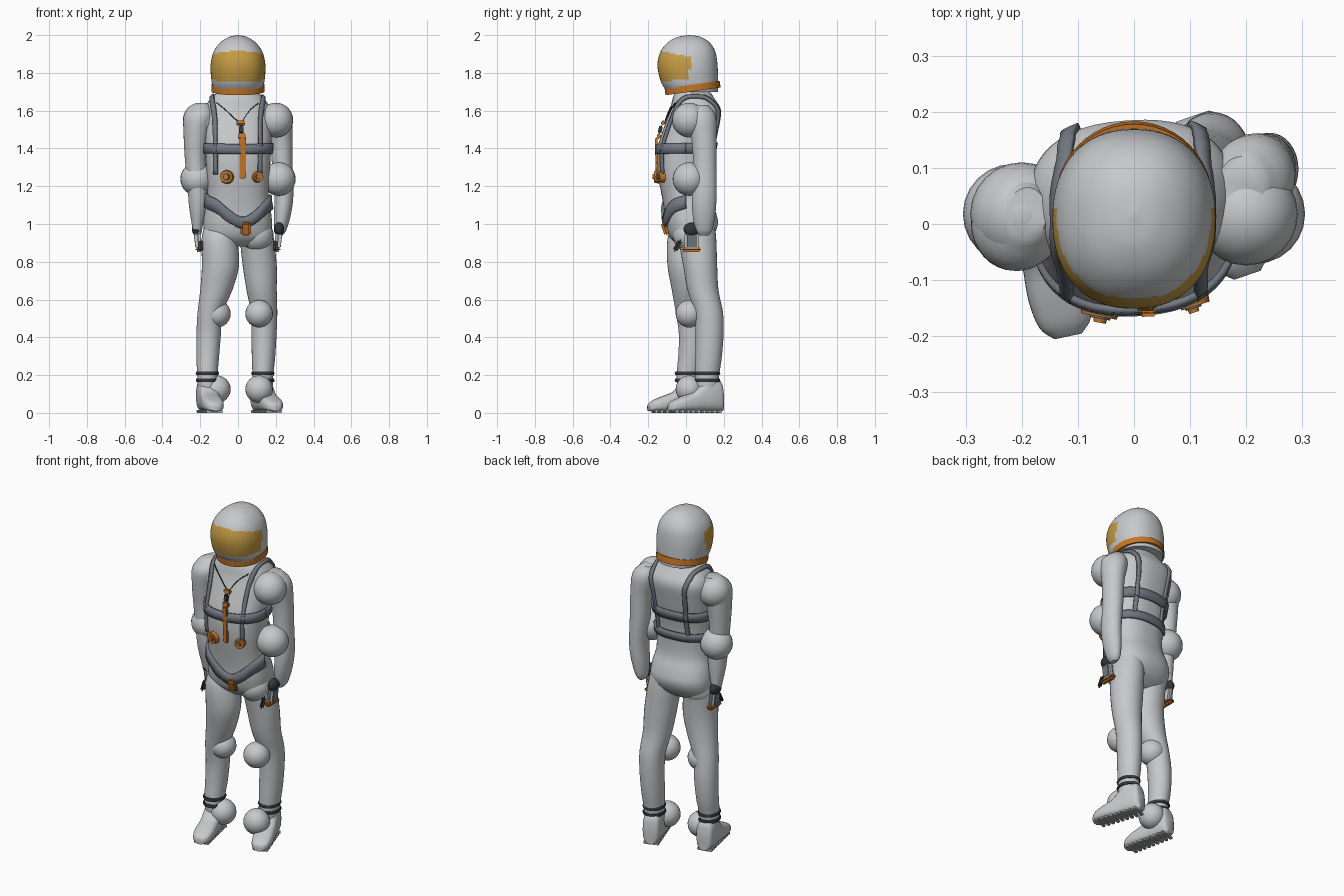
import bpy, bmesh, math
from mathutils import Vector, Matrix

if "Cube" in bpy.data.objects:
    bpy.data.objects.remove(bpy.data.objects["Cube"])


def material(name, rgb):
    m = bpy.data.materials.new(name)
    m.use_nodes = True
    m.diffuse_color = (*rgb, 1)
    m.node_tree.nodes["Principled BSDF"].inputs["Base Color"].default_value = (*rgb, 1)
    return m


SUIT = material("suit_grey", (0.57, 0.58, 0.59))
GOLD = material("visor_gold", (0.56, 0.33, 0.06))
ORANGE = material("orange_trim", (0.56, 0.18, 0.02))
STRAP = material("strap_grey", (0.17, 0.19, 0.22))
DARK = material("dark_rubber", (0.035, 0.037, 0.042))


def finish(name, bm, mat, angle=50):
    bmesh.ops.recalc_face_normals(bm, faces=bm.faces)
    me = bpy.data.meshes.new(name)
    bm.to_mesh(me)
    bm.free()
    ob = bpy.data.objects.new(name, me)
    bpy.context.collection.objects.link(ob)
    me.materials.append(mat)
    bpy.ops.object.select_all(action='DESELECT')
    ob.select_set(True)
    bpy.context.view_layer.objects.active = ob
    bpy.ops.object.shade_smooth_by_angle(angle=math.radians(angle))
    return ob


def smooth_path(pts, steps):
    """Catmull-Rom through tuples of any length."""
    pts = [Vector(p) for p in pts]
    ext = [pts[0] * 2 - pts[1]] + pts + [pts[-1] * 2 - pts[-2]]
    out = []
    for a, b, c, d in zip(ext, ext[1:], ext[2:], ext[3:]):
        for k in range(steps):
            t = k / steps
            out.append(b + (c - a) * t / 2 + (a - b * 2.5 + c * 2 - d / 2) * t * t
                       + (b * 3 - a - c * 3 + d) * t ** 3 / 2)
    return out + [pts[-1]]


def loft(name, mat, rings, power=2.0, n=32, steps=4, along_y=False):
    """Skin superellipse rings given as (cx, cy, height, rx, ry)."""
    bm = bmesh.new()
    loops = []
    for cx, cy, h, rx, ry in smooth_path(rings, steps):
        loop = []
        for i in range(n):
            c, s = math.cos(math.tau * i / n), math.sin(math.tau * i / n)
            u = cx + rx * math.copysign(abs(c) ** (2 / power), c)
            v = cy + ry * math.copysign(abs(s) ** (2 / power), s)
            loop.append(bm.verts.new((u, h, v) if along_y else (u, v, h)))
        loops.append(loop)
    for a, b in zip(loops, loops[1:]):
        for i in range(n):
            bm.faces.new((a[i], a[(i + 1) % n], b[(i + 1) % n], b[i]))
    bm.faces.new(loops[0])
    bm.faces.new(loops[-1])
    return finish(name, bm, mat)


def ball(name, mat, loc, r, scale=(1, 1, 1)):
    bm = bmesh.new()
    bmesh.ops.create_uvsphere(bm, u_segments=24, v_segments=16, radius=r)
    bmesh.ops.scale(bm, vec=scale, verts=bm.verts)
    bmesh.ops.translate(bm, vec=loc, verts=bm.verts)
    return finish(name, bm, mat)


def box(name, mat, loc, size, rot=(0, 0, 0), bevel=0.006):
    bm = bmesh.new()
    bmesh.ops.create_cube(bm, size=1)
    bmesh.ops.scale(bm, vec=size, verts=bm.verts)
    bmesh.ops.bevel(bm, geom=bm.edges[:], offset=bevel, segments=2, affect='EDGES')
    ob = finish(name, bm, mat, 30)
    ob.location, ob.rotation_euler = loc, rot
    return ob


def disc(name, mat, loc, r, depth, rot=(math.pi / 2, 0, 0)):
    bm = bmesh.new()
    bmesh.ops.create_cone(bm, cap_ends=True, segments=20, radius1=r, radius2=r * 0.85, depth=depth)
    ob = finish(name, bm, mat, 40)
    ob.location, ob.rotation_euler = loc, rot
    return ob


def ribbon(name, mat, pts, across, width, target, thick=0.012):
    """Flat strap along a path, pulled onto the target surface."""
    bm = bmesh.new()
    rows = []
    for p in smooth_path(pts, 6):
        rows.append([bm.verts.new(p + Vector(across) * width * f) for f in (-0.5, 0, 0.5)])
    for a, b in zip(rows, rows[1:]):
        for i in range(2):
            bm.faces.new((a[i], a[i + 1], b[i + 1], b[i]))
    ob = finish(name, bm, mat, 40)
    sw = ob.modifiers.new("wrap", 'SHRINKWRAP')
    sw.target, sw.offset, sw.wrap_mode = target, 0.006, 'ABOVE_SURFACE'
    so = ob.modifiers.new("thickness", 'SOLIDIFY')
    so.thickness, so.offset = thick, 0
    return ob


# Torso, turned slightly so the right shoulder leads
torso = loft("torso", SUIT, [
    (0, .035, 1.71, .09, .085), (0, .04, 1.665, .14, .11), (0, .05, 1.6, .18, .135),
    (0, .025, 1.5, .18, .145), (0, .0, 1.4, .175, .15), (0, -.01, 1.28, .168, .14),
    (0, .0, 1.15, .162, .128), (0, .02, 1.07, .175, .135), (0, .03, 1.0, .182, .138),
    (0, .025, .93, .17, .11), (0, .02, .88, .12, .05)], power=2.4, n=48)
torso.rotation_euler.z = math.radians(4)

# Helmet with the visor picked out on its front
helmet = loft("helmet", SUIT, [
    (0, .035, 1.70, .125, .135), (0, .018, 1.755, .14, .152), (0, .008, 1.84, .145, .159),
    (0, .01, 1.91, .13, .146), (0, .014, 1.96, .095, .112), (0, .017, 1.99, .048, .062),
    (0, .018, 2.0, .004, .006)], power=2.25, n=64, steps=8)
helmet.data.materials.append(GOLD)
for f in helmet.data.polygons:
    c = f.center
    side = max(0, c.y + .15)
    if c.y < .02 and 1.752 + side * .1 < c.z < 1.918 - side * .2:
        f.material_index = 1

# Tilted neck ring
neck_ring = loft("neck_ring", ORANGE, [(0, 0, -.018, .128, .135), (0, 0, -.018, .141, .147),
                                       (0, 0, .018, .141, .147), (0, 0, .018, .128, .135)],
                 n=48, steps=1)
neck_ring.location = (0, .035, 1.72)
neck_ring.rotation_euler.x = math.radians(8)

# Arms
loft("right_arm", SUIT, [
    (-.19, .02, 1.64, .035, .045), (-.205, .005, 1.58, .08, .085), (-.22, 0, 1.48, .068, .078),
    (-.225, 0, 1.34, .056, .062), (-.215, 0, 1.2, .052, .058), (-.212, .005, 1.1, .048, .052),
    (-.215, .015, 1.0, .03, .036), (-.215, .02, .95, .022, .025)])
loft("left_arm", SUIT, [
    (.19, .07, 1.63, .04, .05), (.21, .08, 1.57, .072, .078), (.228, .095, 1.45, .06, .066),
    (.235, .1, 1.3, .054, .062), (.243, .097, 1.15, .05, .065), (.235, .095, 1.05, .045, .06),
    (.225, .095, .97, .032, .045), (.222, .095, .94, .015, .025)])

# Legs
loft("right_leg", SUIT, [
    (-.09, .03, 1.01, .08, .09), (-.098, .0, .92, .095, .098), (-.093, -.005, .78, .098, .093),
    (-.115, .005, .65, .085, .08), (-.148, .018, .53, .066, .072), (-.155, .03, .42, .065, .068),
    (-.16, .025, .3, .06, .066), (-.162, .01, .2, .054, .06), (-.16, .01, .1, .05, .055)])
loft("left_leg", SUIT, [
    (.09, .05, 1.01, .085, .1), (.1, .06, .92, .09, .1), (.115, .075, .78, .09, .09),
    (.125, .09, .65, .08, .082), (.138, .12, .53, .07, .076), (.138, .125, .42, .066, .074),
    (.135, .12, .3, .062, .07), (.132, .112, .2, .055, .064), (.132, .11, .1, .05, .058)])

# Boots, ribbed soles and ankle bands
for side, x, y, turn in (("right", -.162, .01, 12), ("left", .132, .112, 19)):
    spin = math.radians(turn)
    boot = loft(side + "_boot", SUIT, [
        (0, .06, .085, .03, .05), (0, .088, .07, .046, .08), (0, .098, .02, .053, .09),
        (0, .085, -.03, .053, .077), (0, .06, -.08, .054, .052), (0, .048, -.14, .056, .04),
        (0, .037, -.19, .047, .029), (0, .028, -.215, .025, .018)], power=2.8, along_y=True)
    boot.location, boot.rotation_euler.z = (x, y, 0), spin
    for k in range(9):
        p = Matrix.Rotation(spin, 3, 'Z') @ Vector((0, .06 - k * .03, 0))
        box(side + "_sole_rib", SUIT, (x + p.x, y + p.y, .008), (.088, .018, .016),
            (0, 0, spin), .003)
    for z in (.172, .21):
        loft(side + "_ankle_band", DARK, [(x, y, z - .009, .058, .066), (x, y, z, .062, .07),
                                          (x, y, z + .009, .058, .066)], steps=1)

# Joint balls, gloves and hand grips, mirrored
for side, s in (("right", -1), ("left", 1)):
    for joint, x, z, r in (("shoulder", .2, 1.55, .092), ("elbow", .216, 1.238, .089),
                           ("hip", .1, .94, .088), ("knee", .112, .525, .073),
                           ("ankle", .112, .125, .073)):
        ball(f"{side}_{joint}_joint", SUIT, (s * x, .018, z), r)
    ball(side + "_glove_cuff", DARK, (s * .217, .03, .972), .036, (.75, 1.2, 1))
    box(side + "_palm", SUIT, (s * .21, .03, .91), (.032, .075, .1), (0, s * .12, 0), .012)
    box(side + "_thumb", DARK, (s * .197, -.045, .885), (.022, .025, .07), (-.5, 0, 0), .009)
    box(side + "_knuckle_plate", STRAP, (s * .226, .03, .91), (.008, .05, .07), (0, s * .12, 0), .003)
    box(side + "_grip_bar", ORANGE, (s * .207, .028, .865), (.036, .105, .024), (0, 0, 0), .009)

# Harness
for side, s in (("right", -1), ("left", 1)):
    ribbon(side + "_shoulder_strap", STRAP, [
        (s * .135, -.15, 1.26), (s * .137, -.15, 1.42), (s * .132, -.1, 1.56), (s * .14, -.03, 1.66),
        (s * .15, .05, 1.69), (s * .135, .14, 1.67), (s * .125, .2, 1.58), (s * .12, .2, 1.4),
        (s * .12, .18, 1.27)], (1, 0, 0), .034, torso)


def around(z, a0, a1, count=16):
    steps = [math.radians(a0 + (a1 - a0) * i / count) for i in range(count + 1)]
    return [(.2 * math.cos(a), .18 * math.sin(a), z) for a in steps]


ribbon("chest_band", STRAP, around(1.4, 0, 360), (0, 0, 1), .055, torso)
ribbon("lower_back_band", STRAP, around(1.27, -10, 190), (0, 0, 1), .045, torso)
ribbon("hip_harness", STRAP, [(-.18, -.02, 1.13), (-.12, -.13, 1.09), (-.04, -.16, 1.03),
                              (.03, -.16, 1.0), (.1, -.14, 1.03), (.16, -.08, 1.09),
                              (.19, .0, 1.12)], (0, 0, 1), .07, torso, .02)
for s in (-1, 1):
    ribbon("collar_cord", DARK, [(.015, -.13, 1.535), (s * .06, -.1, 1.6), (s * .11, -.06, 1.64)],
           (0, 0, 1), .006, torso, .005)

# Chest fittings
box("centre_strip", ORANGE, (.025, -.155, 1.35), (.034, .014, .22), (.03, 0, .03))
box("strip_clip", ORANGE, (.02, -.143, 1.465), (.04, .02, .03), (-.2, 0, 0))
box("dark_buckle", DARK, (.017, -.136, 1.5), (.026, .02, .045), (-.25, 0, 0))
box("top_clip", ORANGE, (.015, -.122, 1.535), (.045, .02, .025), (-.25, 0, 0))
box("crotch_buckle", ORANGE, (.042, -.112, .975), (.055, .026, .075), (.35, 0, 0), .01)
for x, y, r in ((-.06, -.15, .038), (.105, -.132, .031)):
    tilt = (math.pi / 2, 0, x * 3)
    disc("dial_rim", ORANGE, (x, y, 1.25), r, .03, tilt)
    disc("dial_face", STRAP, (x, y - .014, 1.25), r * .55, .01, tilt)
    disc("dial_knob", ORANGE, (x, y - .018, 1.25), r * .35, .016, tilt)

_PROBLEM DETAILS:_ Some lines contain the word "across". Pull each one out of the listing.

_ANSWER FOR THE TASK:_
def ribbon(name, mat, pts, across, width, target, thick=0.012):
        rows.append([bm.verts.new(p + Vector(across) * width * f) for f in (-0.5, 0, 0.5)])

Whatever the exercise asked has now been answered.